[Material provided Boundary: Start]

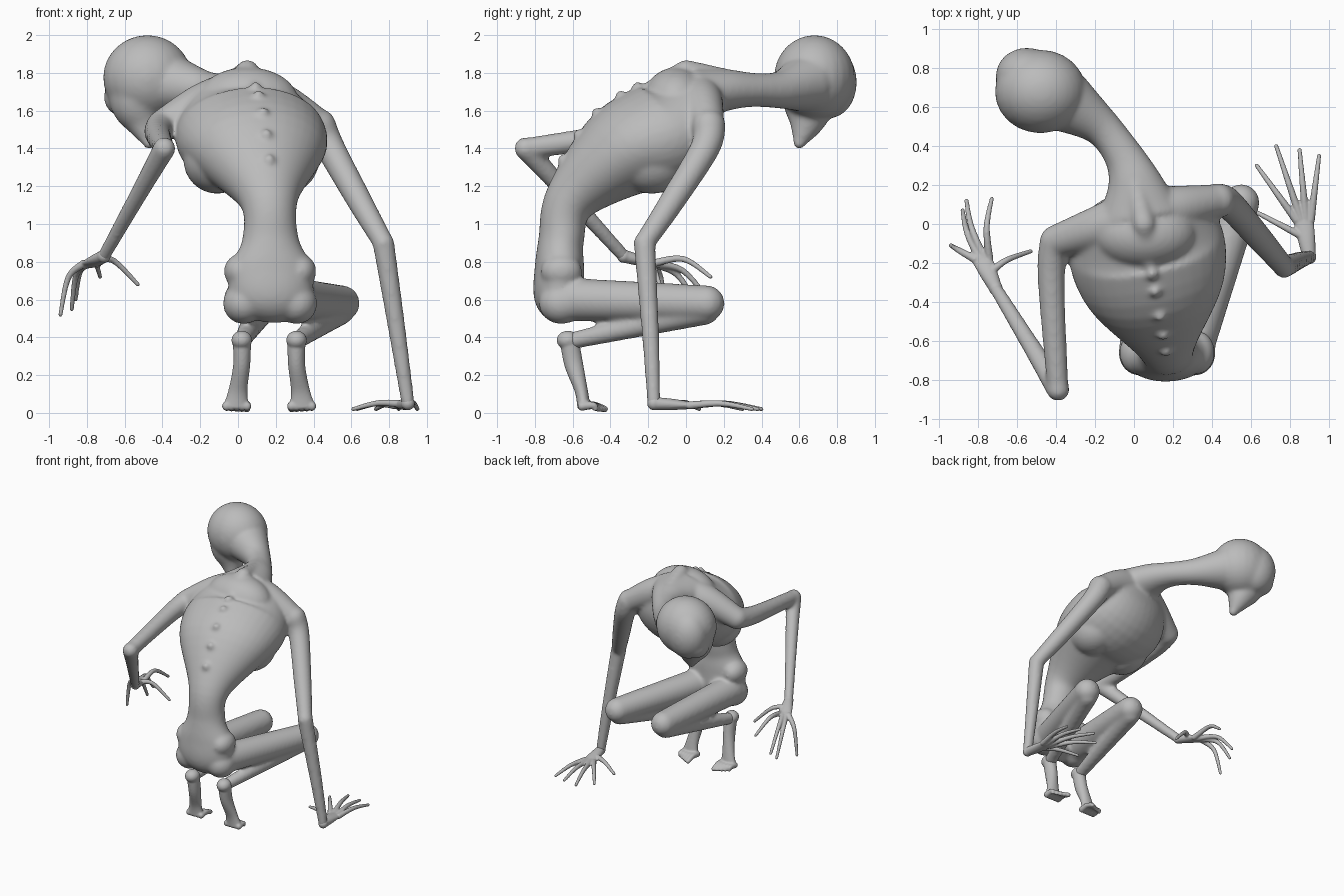
import bpy, bmesh, math
from mathutils import Vector, Matrix

cube = bpy.data.objects.get("Cube")
if cube:
    bpy.data.objects.remove(cube, do_unlink=True)

skin = bpy.data.materials.new("grey_skin")
skin.use_nodes = True
grey = (0.5, 0.5, 0.5, 1)
skin.diffuse_color = grey
skin.node_tree.nodes["Principled BSDF"].inputs["Base Color"].default_value = grey


def spline(keys, steps):
    """Smooth curve through key sections (x, y, z, half width, half depth)."""
    out = []
    last = len(keys) - 1
    for i in range(last):
        before, start, end, after = (keys[min(max(i + k, 0), last)] for k in (-1, 0, 1, 2))
        for step in range(steps):
            t = step / steps
            out.append([q + t / 2 * (r - p + t * (2 * p - 5 * q + 4 * r - u + t * (3 * (q - r) + u - p)))
                        for p, q, r, u in zip(before, start, end, after)])
    return out + [list(keys[last])]


def ball(bm, centre, size):
    matrix = Matrix.Translation(centre) @ Matrix.Diagonal((*size, 1))
    bmesh.ops.create_uvsphere(bm, u_segments=24, v_segments=16, radius=1, matrix=matrix)


def loft(bm, keys, twist=0, sides=24):
    """Skin elliptical rings along a path and return the line along its back."""
    path = spline(keys, 6)
    points = [Vector(section[:3]) for section in path]
    last = len(points) - 1
    rings = []
    for i, (centre, section) in enumerate(zip(points, path)):
        tangent = (points[min(i + 1, last)] - points[max(i - 1, 0)]).normalized()
        side = Vector((1, twist * i / last, 0))
        side = (side - tangent * side.dot(tangent)).normalized()
        up = tangent.cross(side)
        width, depth = section[3:]
        angles = [math.tau * k / sides for k in range(sides)]
        rings.append([bm.verts.new(centre + side * width * math.cos(a) + up * depth * math.sin(a))
                      for a in angles])
    for ring, following in zip(rings, rings[1:]):
        for k in range(sides):
            n = (k + 1) % sides
            bm.faces.new((ring[k], ring[n], following[n], following[k]))
    bm.faces.new(rings[0][::-1])
    bm.faces.new(rings[-1])
    return [ring[sides * 3 // 4].co.copy() for ring in rings]


def chain(bm, start_radius, end_radius, *points):
    """Round limb through the points, tapering evenly, with rounded ends."""
    last = len(points) - 1
    radii = [start_radius + (end_radius - start_radius) * i / last for i in range(last + 1)]
    loft(bm, [(*point, radius, radius) for point, radius in zip(points, radii)])
    for i in (0, last):
        ball(bm, points[i], [radii[i]] * 3)


def finish(bm, name, voxel, smoothing):
    """Fuse the overlapping volumes into one smooth skin."""
    bmesh.ops.recalc_face_normals(bm, faces=bm.faces)
    mesh = bpy.data.meshes.new(name)
    bm.to_mesh(mesh)
    bm.free()
    mesh.materials.append(skin)
    mesh.shade_smooth()
    part = bpy.data.objects.new(name, mesh)
    bpy.context.collection.objects.link(part)
    fuse = part.modifiers.new("fuse", "REMESH")
    fuse.mode = "VOXEL"
    fuse.voxel_size = voxel
    fuse.use_smooth_shade = True
    soften = part.modifiers.new("soften", "SMOOTH")
    soften.factor = 0.5
    soften.iterations = smoothing


body = bmesh.new()

# Pelvis, waist and ribcage, leaning to one side as the trunk bends forward
trunk = [(-.63, .5, .1, .06), (-.67, .6, .21, .13), (-.67, .77, .22, .13), (-.66, .92, .15, .12),
         (-.61, 1.13, .16, .14), (-.34, 1.38, .36, .25), (-.1, 1.48, .4, .29), (.05, 1.64, .3, .19),
         (.12, 1.7, .15, .1)]
back_line = loft(body, [(.04 - y / 5, y, z, w, d) for y, z, w, d in trunk], twist=.3, sides=36)
for side in (-1, 1):
    ball(body, (.17 + side * .16, -.66, .75), (.085, .11, .09))
    ball(body, (.17 + side * .14, -.66, .58), (.11, .12, .11))
    # Lower rib bulge
    ball(body, (.07 + side * .18, side * .04 - .22, 1.34), (.18, .2, .18))

# Faint vertebrae along the upper back, and the hump of the nape
for point in back_line[26:38:2]:
    ball(body, point, [.03] * 3)
ball(body, (.05, -.05, 1.65), (.27, .18, .18))
nape = Vector((.05, 0, 1.81))
chain(body, .04, .06, (.08, -.2, 1.71), nape)
chain(body, .06, .06, nape, (0, .22, 1.76))

# Shoulder yoke
collar = Vector((.03, .05, 1.69))
left_shoulder = Vector((.43, .12, 1.52))
right_shoulder = Vector((-.4, -.09, 1.52))
for shoulder in (left_shoulder, right_shoulder):
    chain(body, .14, .085, collar, collar.lerp(shoulder, .5) + Vector((0, 0, .03)), shoulder)

# Neck
loft(body, [(*collar, .22, .14), (0, .22, 1.71, .14, .11), (-.06, .36, 1.71, .1, .09),
            (-.17, .5, 1.71, .1, .1), (-.34, .62, 1.74, .16, .15)])

# Skull, brow and tapering face
ball(body, (-.48, .68, 1.775), (.235, .215, .225))
ball(body, (-.55, .76, 1.75), (.16, .145, .19))
ball(body, (-.61, .74, 1.67), (.1, .11, .1))
chain(body, .21, .035, (-.5, .685, 1.76), (-.53, .655, 1.64), (-.5, .635, 1.53), (-.47, .6, 1.43))

# Left arm reaching to the ground, right arm with its elbow raised behind
left_elbow, left_wrist = Vector((.77, -.22, .9)), Vector((.9, -.17, .05))
right_elbow, right_wrist = Vector((-.39, -.85, 1.4)), Vector((-.71, -.33, .83))
chain(body, .09, .055, left_shoulder, (.49, .1, 1.4), (.65, -.08, 1.11), left_elbow)
chain(body, .058, .036, left_elbow, (.84, -.19, .45), left_wrist)
chain(body, .085, .055, right_shoulder, (-.425, -.28, 1.48), right_elbow)
chain(body, .06, .035, right_elbow, right_elbow.lerp(right_wrist, .4), right_wrist)

# Folded legs and lifted feet
for name, side, knee_x in (("left_foot", 1, .55), ("right_foot", -1, .13)):
    knee = Vector((knee_x, .11, .58))
    ankle_x = .165 + side * .145
    ankle = Vector((ankle_x, -.61, .38))
    chain(body, .115, .095, (.17 + side * .13, -.62, .6), knee)
    chain(body, .075, .045, knee - Vector((.01, .01, .04)), ankle)
    foot = bmesh.new()
    ball(foot, (ankle_x, -.625, .385), (.055, .06, .05))
    loft(foot, [(ankle_x, -.62, .4, .05, .05), (ankle_x, -.595, .26, .045, .05),
                (ankle_x + side * .02, -.555, .12, .05, .035), (ankle_x + side * .03, -.54, .03, .07, .035)])
    for toe in range(5):
        x = ankle_x + side * (toe - 1) * .027
        chain(foot, .024, .018 - toe / 800, (x, -.55, .035), (x, -.49, .04), (x, toe / 80 - .43 - toe / 40, .02))
    finish(foot, name, .007, 5)
finish(body, "body", .012, 15)


def hand(name, wrist, knuckles, lift, thumb_tip, *tips):
    """Flat palm with a thumb and four fingers fanning out from the knuckles."""
    bm = bmesh.new()
    palm = wrist.lerp(knuckles, .5)
    loft(bm, [(*wrist, .034, .034), (*palm, .045, .03), (*knuckles, .052, .02)])
    ball(bm, wrist, [.036] * 3)
    bases = [palm] + [knuckles + Vector(((i - 1.5) * .025 * math.copysign(1, wrist.x), 0, 0)) for i in range(4)]
    for base, tip in zip(bases, map(Vector, (thumb_tip, *tips))):
        chain(bm, .021, .011, base, base.lerp(tip, .5) + Vector(lift), tip)
    finish(bm, name, .006, 3)


# Left hand spread flat, right hand hanging with curled fingers
hand("left_hand", left_wrist, Vector((.87, .02, .04)), (0, 0, .02),
     (.61, .07, .02), (.63, .3, .02), (.73, .4, .02), (.85, .38, .02), (.95, .35, .02))
hand("right_hand", right_wrist, Vector((-.78, -.18, .79)), (-.02, .01, .06),
     (-.53, -.14, .68), (-.73, .13, .72), (-.86, .12, .6), (-.88, .07, .55), (-.94, -.11, .52))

[Material provided Boundary: End]

- **What the exercise asks**
Each line above that contains the word "tangent" must be copied.

- **Exercise answer**
        tangent = (points[min(i + 1, last)] - points[max(i - 1, 0)]).normalized()
        side = (side - tangent * side.dot(tangent)).normalized()
        up = tangent.cross(side)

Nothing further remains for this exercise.